Ethical standards for data science
Computers are becoming so smart that in the future they will perhaps take over the role of judges. In the meantime, experts at Leiden University are examining the question of which standards responsible data science should meet.
The time when judges will be replaced by computers is a becoming step closer every day, with the rapid developments in the area of data science. ‘In the future, a computer will be able to extract elements from thousands of comparable cases, link them together and make the best decision on the basis of those elements,’ says Jaap van den Herik, Professor of Computer Science and Law at Leiden University. ‘I think computers will already be producing simple judgements in about 15 years. And by 2080 computers will be better at making ethical decisions than judges.’
The key to that future is ‘deep learning’, where a computer programme itself detects patterns in large numbers of cases. Using this technology, a computer has already learnt how to defeat the human world champion at the game Go. However, much more progress still needs to be made before judges have to relinquish their gavels to computers, says Van den Herik.
More information needed
‘The number of possibilities in Go is extremely large, but finite. By contrast, the number of possibilities in legal judgements is infinite.’ There can also be no dispute about the outcome of the game, which is another point of contrast with legal judgements. This is because cultural differences lead to differences in the outcome of cases. ‘To learn how to make properly substantiated decisions, the computer must have access to a wide range of data relating to the context of earlier cases,’ says the professor. ‘A part is often played by data that may not be stored, such as race, religion and sexual orientation. The lack of that context makes it difficult for a computer programme to analyse cases correctly.’ Another problem is that there are sometimes very few accessible past cases. The more data available for the computer programme to learn from, the better its judgements will be.

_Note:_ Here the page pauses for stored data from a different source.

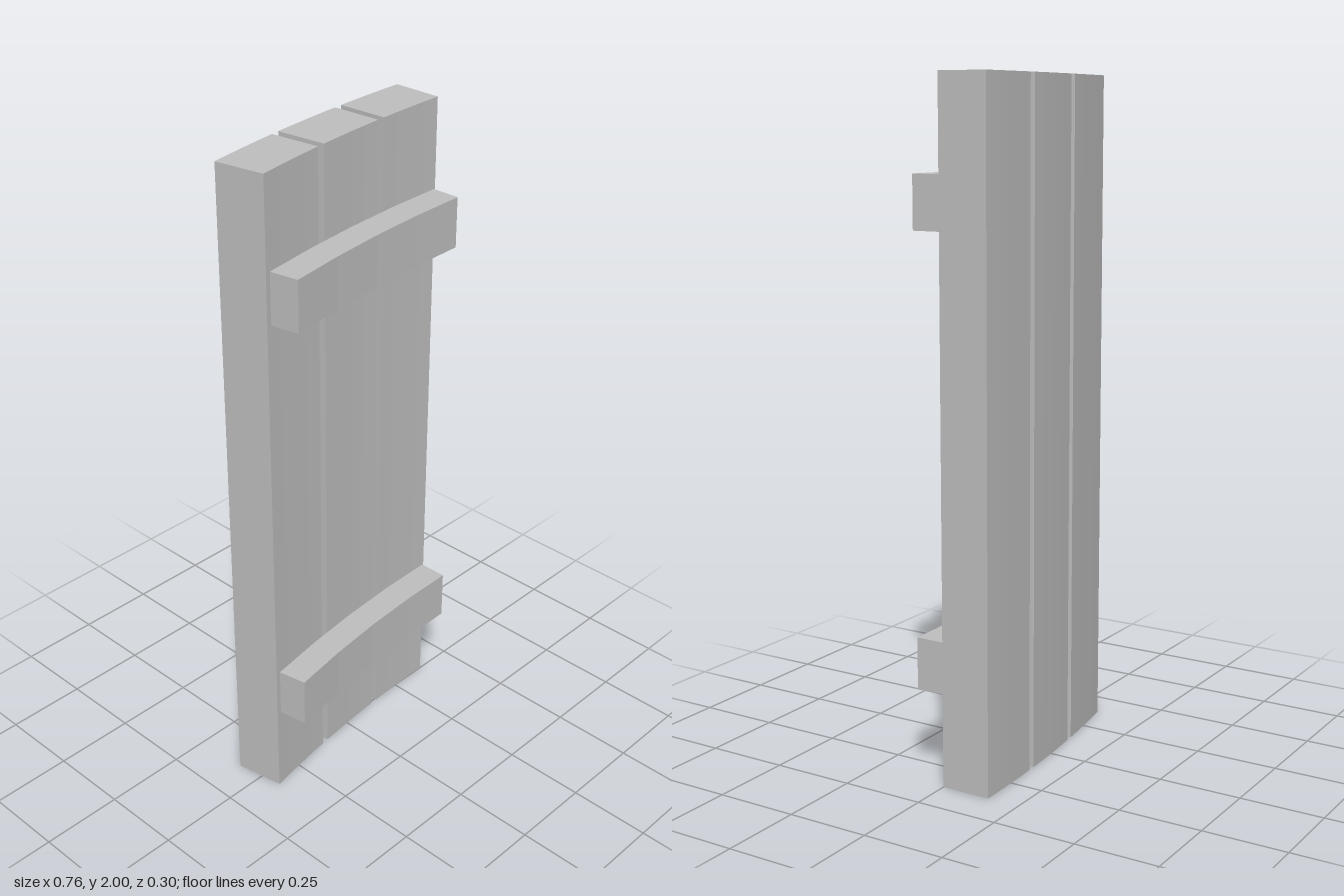
import * as THREE from 'three';

// All parts are arcs about one vertical axis in front of the panel
const AXIS_X = 0.376, AXIS_Z = 4.1;
const SEGMENTS = 4;

// Curved block between two radii and two angles (measured from the right end)
function arcBlock(rFront, rBack, a0, a1, y0, y1) {
  const points = [];
  const add = (r, a) => points.push(
    new THREE.Vector2(AXIS_X - r * Math.sin(a), r * Math.cos(a) - AXIS_Z));
  for (let i = 0; i <= SEGMENTS; i++) add(rFront, a0 + (a1 - a0) * i / SEGMENTS);
  for (let i = SEGMENTS; i >= 0; i--) add(rBack, a0 + (a1 - a0) * i / SEGMENTS);
  const geometry = new THREE.ExtrudeGeometry(new THREE.Shape(points), {
    depth: y1 - y0, bevelEnabled: false,
  });
  geometry.rotateX(-Math.PI / 2);
  geometry.translate(0, y0, 0);
  return geometry;
}

export function createModel() {
  const group = new THREE.Group();
  group.name = 'curvedPlankPanel';
  const grey = new THREE.MeshStandardMaterial({ color: 0xc0c0c0 });
  grey.name = 'plain grey';

  const addPart = (name, geometry) => {
    const mesh = new THREE.Mesh(geometry, grey);
    mesh.name = name;
    group.add(mesh);
  };

  // Three upright planks with narrow gaps
  const planks = [['leftPlank', 0, 0.0551], ['middlePlank', 0.061, 0.1166], ['rightPlank', 0.1227, 0.1786]];
  for (const [name, a0, a1] of planks) addPart(name, arcBlock(4.1, 4.251, a0, a1, 0, 2));

  // Two battens across the front
  const battens = [['lowerBatten', 0.276], ['upperBatten', 1.577]];
  for (const [name, y] of battens) addPart(name, arcBlock(4.012, 4.1, 0.001, 0.1746, y, y + 0.153));

  return group;
}
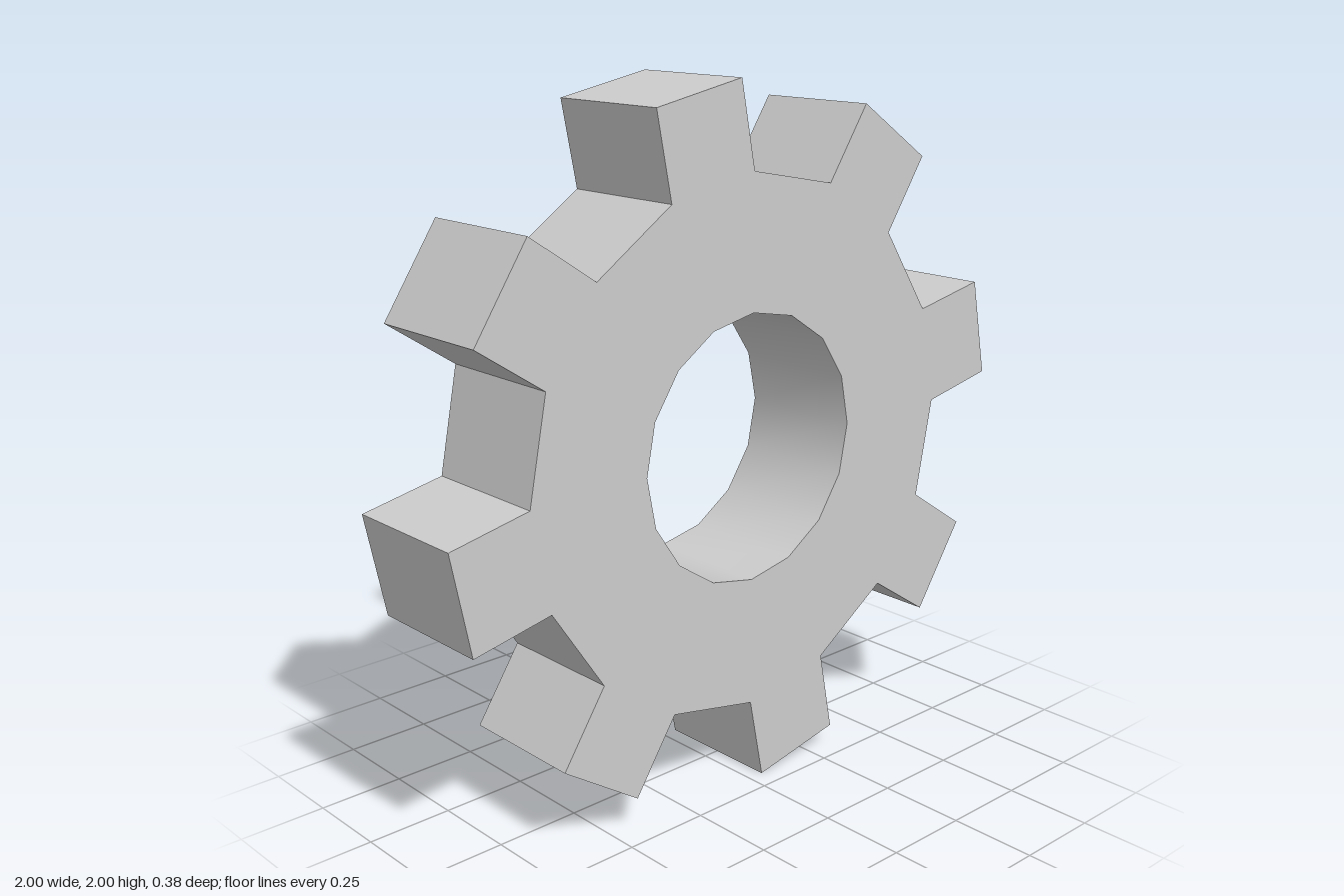
import * as THREE from 'three';
import { toCreasedNormals } from 'three/addons/utils/BufferGeometryUtils.js';

const TEETH = 8, ROOT_RADIUS = 0.758, TIP_DISTANCE = 0.99, BORE_RADIUS = 0.381, DEPTH = 0.38;

export function createModel() {
  const group = new THREE.Group();
  group.name = 'gear';

  // Outline: straight-sided teeth, each half of the pitch wide at the root
  const pitch = (2 * Math.PI) / TEETH;
  const halfWidth = ROOT_RADIUS * Math.sin(pitch / 4);
  const rootDistance = ROOT_RADIUS * Math.cos(pitch / 4);
  const outline = [];
  for (let i = 0; i < TEETH; i++) {
    const angle = (i + 0.25) * pitch;
    for (const [r, w] of [[rootDistance, -1], [TIP_DISTANCE, -1], [TIP_DISTANCE, 1], [rootDistance, 1]]) {
      outline.push(new THREE.Vector2(r, w * halfWidth).rotateAround(new THREE.Vector2(), angle));
    }
  }
  const shape = new THREE.Shape(outline);

  // Sixteen-sided centre bore
  const bore = [];
  for (let i = 0; i < 16; i++) {
    const a = (-i * Math.PI) / 8;
    bore.push(new THREE.Vector2(Math.cos(a) * BORE_RADIUS, Math.sin(a) * BORE_RADIUS));
  }
  shape.holes.push(new THREE.Path(bore));

  // Flat teeth and faces, smooth bore wall
  const solid = new THREE.ExtrudeGeometry(shape, { depth: DEPTH, bevelEnabled: false });
  solid.translate(0, 1, -DEPTH / 2);
  const wheel = new THREE.Mesh(
    toCreasedNormals(solid, Math.PI / 6),
    new THREE.MeshStandardMaterial({ color: 0xcccccc })
  );
  wheel.name = 'toothedWheel';
  group.add(wheel);
  return group;
}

Responsible data science
While the role of computers in society is increasing all the time, public confidence in computers appears to have dropped. This is partly due to concerns in the area of security and privacy. To reverse this trend, says Van den Herik, more research is needed on the conditions for responsible data science.
‘The data that you use for this must be accessible and processable by a computer. They must be securely encrypted and must guarantee people’s privacy. Here in Leiden we’re setting the standard for research data with the FAIR principle.’ (see also ‘Leiden: Silicon Valley of FAIR data’)
In the professor’s view, students working with data science should learn at an early stage to incorporate ethical considerations in their methods. Together with his own research group, one of the questions he is investigating is how responsible data science relates to legal practice. ‘How do you measure all those conditions at the present time? And how will you do that in ten years’ time? It’s certain that by then the issue won’t only be responsibility but also liability. With computers becoming smarter every day, it’s high time to start having serious discussions about this.’
The International Data Responsibility Group (IDRG)